We erect a barrier called blame that keeps us from communicating with others, and we fortify it with our concepts of who’s right and who’s wrong. We do that with the people who are closest to us. It is a very common, well-perfected device for making us feel better. Blame others. Blaming is a way to protect your heart, trying to protect what is soft and open and tender in yourself.
Pema Chodron, In the Gap Between Right and Wrong.
When things go wrong we have a natural tendency to protect ourselves, even when it is our own fault. One way to do this is to look to blame. Sometimes we blame ourselves; more often we blame others. However, whenever I blame others I notice that it tends to harden my heart and makes me focus on myself. Remaining in that frame of mind tends to lock me in a state of victimhood, making me almost dependent on the perpetrator. It too easily simplifies the complexity which marks relationships in this world. In other words, it does not allow that things in this world can simply go wrong and that it does not always have to be someone’s fault.
Real relationships challenge us to stay open to the soft centre of the heart. How often do we form an opinion of another only to meet them and realise that our opinion was based on defending ourselves rather than what the person was really feeling.
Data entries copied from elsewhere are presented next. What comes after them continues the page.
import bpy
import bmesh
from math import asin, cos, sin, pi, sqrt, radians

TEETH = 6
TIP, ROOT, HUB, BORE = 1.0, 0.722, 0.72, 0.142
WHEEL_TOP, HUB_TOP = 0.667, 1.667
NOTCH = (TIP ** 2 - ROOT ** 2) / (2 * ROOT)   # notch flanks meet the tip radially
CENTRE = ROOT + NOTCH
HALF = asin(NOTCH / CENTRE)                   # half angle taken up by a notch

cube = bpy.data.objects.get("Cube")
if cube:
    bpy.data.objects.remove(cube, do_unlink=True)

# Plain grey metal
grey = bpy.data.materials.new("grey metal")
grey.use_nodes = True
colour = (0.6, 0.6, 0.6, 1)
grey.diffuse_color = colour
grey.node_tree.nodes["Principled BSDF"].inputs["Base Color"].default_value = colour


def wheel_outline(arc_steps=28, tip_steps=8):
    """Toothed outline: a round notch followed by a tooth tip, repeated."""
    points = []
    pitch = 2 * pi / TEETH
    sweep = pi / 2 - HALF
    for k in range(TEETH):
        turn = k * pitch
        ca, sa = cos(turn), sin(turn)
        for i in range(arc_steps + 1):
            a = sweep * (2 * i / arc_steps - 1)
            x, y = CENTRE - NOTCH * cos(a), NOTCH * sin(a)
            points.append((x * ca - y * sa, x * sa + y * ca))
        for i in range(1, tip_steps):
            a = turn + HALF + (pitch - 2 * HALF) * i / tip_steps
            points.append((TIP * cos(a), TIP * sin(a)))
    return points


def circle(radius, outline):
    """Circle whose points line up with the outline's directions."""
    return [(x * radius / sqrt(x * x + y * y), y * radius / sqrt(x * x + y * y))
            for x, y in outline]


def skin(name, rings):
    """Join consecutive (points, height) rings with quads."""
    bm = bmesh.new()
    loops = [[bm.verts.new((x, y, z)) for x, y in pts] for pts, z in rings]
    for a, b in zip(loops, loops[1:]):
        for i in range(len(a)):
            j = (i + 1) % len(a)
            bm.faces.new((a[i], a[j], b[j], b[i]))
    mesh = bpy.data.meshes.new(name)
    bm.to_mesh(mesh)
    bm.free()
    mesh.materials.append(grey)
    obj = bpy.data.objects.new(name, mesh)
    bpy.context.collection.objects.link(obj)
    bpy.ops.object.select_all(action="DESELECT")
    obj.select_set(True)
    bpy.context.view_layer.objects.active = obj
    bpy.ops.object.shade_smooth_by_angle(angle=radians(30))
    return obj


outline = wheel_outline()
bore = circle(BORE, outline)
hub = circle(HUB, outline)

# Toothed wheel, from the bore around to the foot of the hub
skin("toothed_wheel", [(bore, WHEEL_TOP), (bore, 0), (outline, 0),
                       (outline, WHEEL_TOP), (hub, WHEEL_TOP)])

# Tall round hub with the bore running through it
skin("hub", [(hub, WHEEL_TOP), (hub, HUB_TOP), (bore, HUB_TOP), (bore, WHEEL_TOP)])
Fear makes us close down. At the end of the day it costs us precious energy. I find increasingly I ask myself: “Am I willing to waste my energy further on this matter?” and that helps me to move on.
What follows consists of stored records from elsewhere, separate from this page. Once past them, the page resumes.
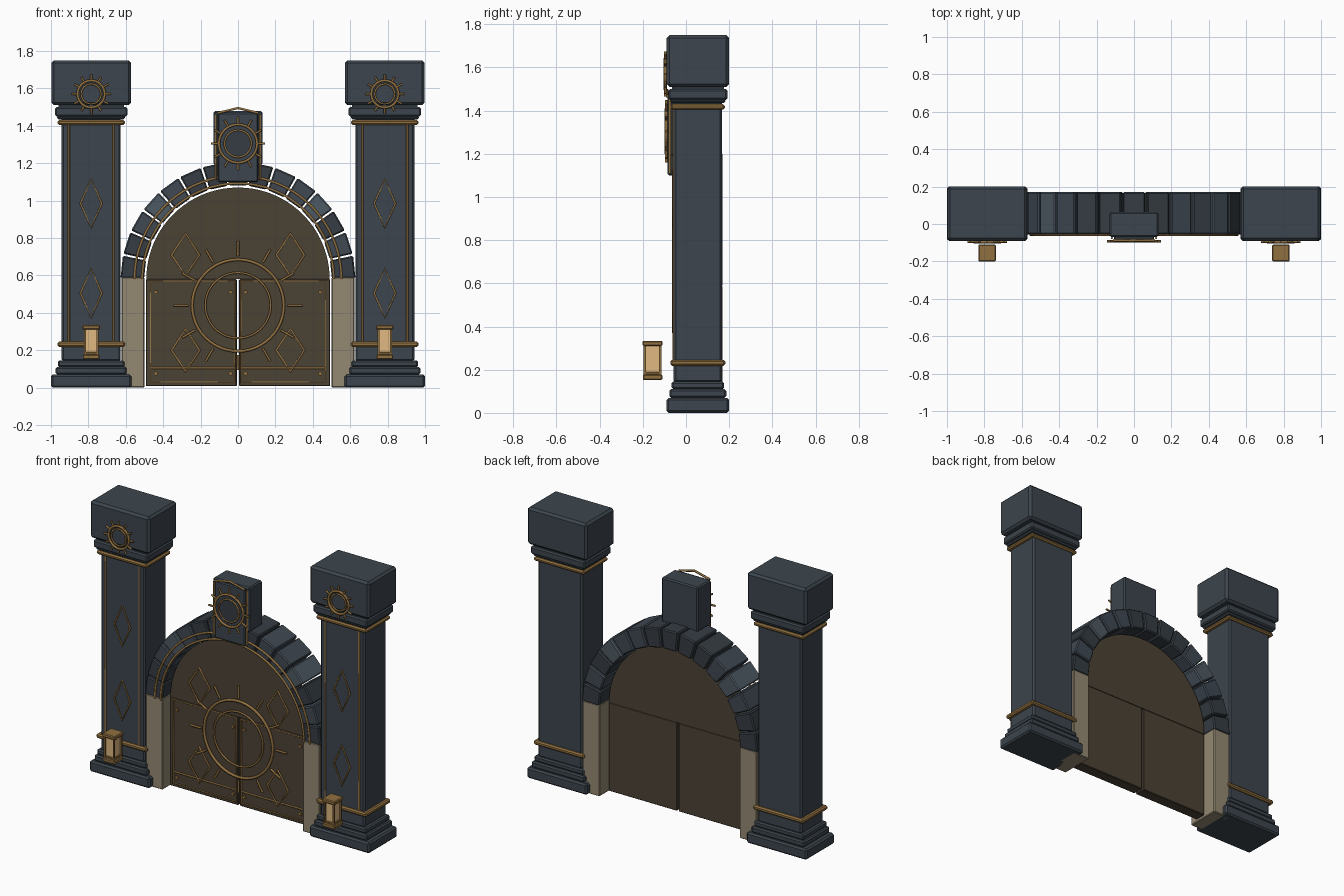
import bpy, bmesh, math, random
from math import sin, cos, pi, radians

if "Cube" in bpy.data.objects:
    bpy.data.objects.remove(bpy.data.objects["Cube"])
random.seed(4)


def mat(name, col):
    m = bpy.data.materials.new(name)
    m.diffuse_color = (*col, 1)
    m.use_nodes = True
    m.node_tree.nodes["Principled BSDF"].inputs["Base Color"].default_value = m.diffuse_color
    return m


STONE = mat("dark_stone", (0.045, 0.06, 0.075))
STONES = [mat("arch_stone_%d" % i, c) for i, c in enumerate(
    [(0.035, 0.045, 0.055), (0.05, 0.065, 0.085), (0.075, 0.1, 0.125)])]
GOLD = mat("aged_gold", (0.28, 0.16, 0.05))
WOOD = mat("dark_wood", (0.07, 0.054, 0.035))
SAND = mat("sandstone", (0.3, 0.25, 0.17))
GLOW = mat("lamp_glow", (0.75, 0.48, 0.22))


def bevel(ob, w):
    if w:
        m = ob.modifiers.new("bevel", "BEVEL")
        m.width, m.segments = w, 1


def prism(name, pts, y0, y1, material, bev=0.0):
    """Extrude an x-z outline from y0 to y1."""
    bm = bmesh.new()
    f = bm.faces.new([bm.verts.new((x, y0, z)) for x, z in pts])
    r = bmesh.ops.extrude_face_region(bm, geom=[f])
    bmesh.ops.translate(bm, vec=(0, y1 - y0, 0),
                        verts=[v for v in r["geom"] if isinstance(v, bmesh.types.BMVert)])
    bmesh.ops.recalc_face_normals(bm, faces=bm.faces)
    me = bpy.data.meshes.new(name)
    bm.to_mesh(me)
    bm.free()
    ob = bpy.data.objects.new(name, me)
    bpy.context.collection.objects.link(ob)
    me.materials.append(material)
    bevel(ob, bev)
    return ob


def box(name, x0, x1, y0, y1, z0, z1, material, bev=0.0):
    return prism(name, [(x0, z0), (x1, z0), (x1, z1), (x0, z1)], y0, y1, material, bev)


def wire(name, lines, y, r, cyclic=False, material=GOLD):
    """Thin rods following one or more x-z paths at depth y."""
    cu = bpy.data.curves.new(name, "CURVE")
    cu.dimensions = "3D"
    cu.bevel_depth, cu.bevel_resolution, cu.use_fill_caps = r, 1, True
    for pts in lines:
        s = cu.splines.new("POLY")
        s.points.add(len(pts) - 1)
        for p, (x, z) in zip(s.points, pts):
            p.co = (x, y, z, 1)
        s.use_cyclic_u = cyclic
    cu.materials.append(material)
    ob = bpy.data.objects.new(name, cu)
    bpy.context.collection.objects.link(ob)
    return ob


def arc(cx, cz, r, a0=0, a1=360, n=48):
    k = n if a1 - a0 == 360 else n - 1
    return [(cx + r * cos(radians(a0 + (a1 - a0) * i / k)),
             cz + r * sin(radians(a0 + (a1 - a0) * i / k))) for i in range(n)]


def diamond(cx, cz, w, h):
    return [(cx - w, cz), (cx, cz - h), (cx + w, cz), (cx, cz + h)]


def sun(name, cx, cz, y, ring, inner, r0, r1, rad):
    wire(name + "_ring", [arc(cx, cz, ring)], y, rad, True)
    wire(name + "_inner_ring", [arc(cx, cz, inner)], y, rad * 0.7, True)
    wire(name + "_rays", [[(cx + r * sin(i * pi / 6), cz + r * cos(i * pi / 6))
                           for r in (r0, r1)] for i in range(12)], y, rad * 0.75)


# Pillars with lanterns
CY = 0.055
for s, side in ((-1, "left"), (1, "right")):
    px = s * 0.785

    def slab(name, hx, hy, z0, z1, material=STONE, bev=0.008, cy=CY):
        box(side + "_" + name, px - hx, px + hx, cy - hy, cy + hy, z0, z1, material, bev)

    slab("pillar_plinth", 0.215, 0.145, 0, 0.07, bev=0.01)
    slab("pillar_base_step", 0.19, 0.132, 0.07, 0.11)
    slab("pillar_base_upper_step", 0.178, 0.122, 0.11, 0.145)
    slab("pillar_shaft", 0.158, 0.112, 0.14, 1.45, bev=0.01)
    slab("pillar_lower_band", 0.18, 0.127, 0.218, 0.246, GOLD)
    slab("pillar_neck_band", 0.18, 0.125, 1.405, 1.43, GOLD)
    slab("capital_lower", 0.182, 0.128, 1.435, 1.455)
    slab("capital_upper", 0.193, 0.137, 1.45, 1.5)
    slab("capital_gap", 0.175, 0.12, 1.49, 1.52, bev=0)
    slab("pillar_cap", 0.213, 0.145, 1.51, 1.75, bev=0.014)
    wire(side + "_pillar_edge_trim", [[(px + t * 0.12, 0.24), (px + t * 0.12, 1.41)]
                                      for t in (-1, 1)], -0.058, 0.006)
    wire(side + "_pillar_diamonds", [diamond(px, z, 0.057, 0.13) for z in (0.505, 0.985)],
         -0.06, 0.006, True)
    sun(side + "_cap_sun", px, 1.57, -0.096, 0.072, 0.053, 0.075, 0.105, 0.008)
    # Lantern
    LY = -0.155
    slab("lantern_base", 0.045, 0.045, 0.152, 0.178, GOLD, 0.005, LY)
    slab("lantern_base_step", 0.035, 0.035, 0.176, 0.19, GOLD, 0.003, LY)
    slab("lantern_glass", 0.028, 0.03, 0.185, 0.312, GLOW, 0, LY)
    slab("lantern_top", 0.046, 0.046, 0.31, 0.334, GOLD, 0.005, LY)
    for dx in (-1, 1):
        for dy in (-1, 1):
            x, y = px + dx * 0.033, LY + dy * 0.036
            box(side + "_lantern_post", x - 0.005, x + 0.005, y - 0.005, y + 0.005,
                0.17, 0.32, GOLD)
    # Jamb below the arch
    box(side + "_jamb", *sorted((s * 0.5, s * 0.622)), -0.055, 0.168, 0, 0.59, SAND, 0.005)

# Arch stones
AZ, N = 0.58, 15
for i in range(N):
    a, b = 180 / N * i + 0.5, 180 / N * (i + 1) - 0.5
    pts = arc(0, AZ, 0.502, a, b, 2) + arc(0, AZ, 0.628, a, b, 2)[::-1]
    prism("arch_stone", pts, -0.055, 0.17, random.choice(STONES), 0.007)
wire("arch_trim", [arc(0, AZ, r, 0, 180) for r in (0.512, 0.553)], -0.058, 0.007)

# Door leaves and tympanum
DF, DB = 0.01, 0.085
prism("tympanum", arc(0, AZ, 0.49, 0, 180), DF, DB, WOOD)
for s, side in ((-1, "left"), (1, "right")):
    box(side + "_door_leaf", *sorted((s * 0.006, s * 0.493)), DF, DB, 0.008, 0.58, WOOD, 0.004)
    u, v = s * 0.018, s * 0.468
    wire(side + "_door_frame", [[(u, 0.03), (v, 0.03), (v, 0.57), (u, 0.57)]], DF, 0.006, True)
    wire(side + "_door_rail", [[(u, 0.105), (v, 0.105)]], DF, 0.006)
    wire(side + "_door_diamonds", [diamond(s * 0.28, z, 0.075, 0.115) for z in (0.2, 0.71)],
         DF - 0.004, 0.007, True)
    for x in (0.04, 0.44):
        for z in (0.075, 0.51):
            prism(side + "_door_stud", arc(s * x, z, 0.011, n=10), DF - 0.012, DF + 0.005, GOLD)
sun("door_sun", 0, 0.44, DF - 0.006, 0.245, 0.175, 0.265, 0.345, 0.009)

# Keystone
box("keystone_block", -0.13, 0.13, -0.07, 0.065, 1.19, 1.478, STONE, 0.008)
box("keystone_face", -0.108, 0.108, -0.085, 0.05, 1.1, 1.47, STONE, 0.006)
wire("keystone_edge_trim", [[(s * 0.118, 1.11), (s * 0.118, 1.46)] for s in (-1, 1)],
     -0.075, 0.006)
wire("keystone_gable_trim", [[(-0.11, 1.468), (0, 1.495), (0.11, 1.468)]], -0.088, 0.007)
prism("keystone_disc", arc(0, 1.305, 0.072), -0.093, -0.08, STONES[0])
sun("keystone_sun", 0, 1.305, -0.092, 0.102, 0.072, 0.108, 0.145, 0.008)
All blame is a waste of time. No matter how much fault you find with another, and regardless of how much you blame him or her, it will not change you. The only thing blame does is to keep the focus off you when you are looking for external reasons to explain your unhappiness or frustration. You may succeed in making another feel guilty about something by blaming them, but you won’t succeed in changing whatever it is about you that is making you unhappy.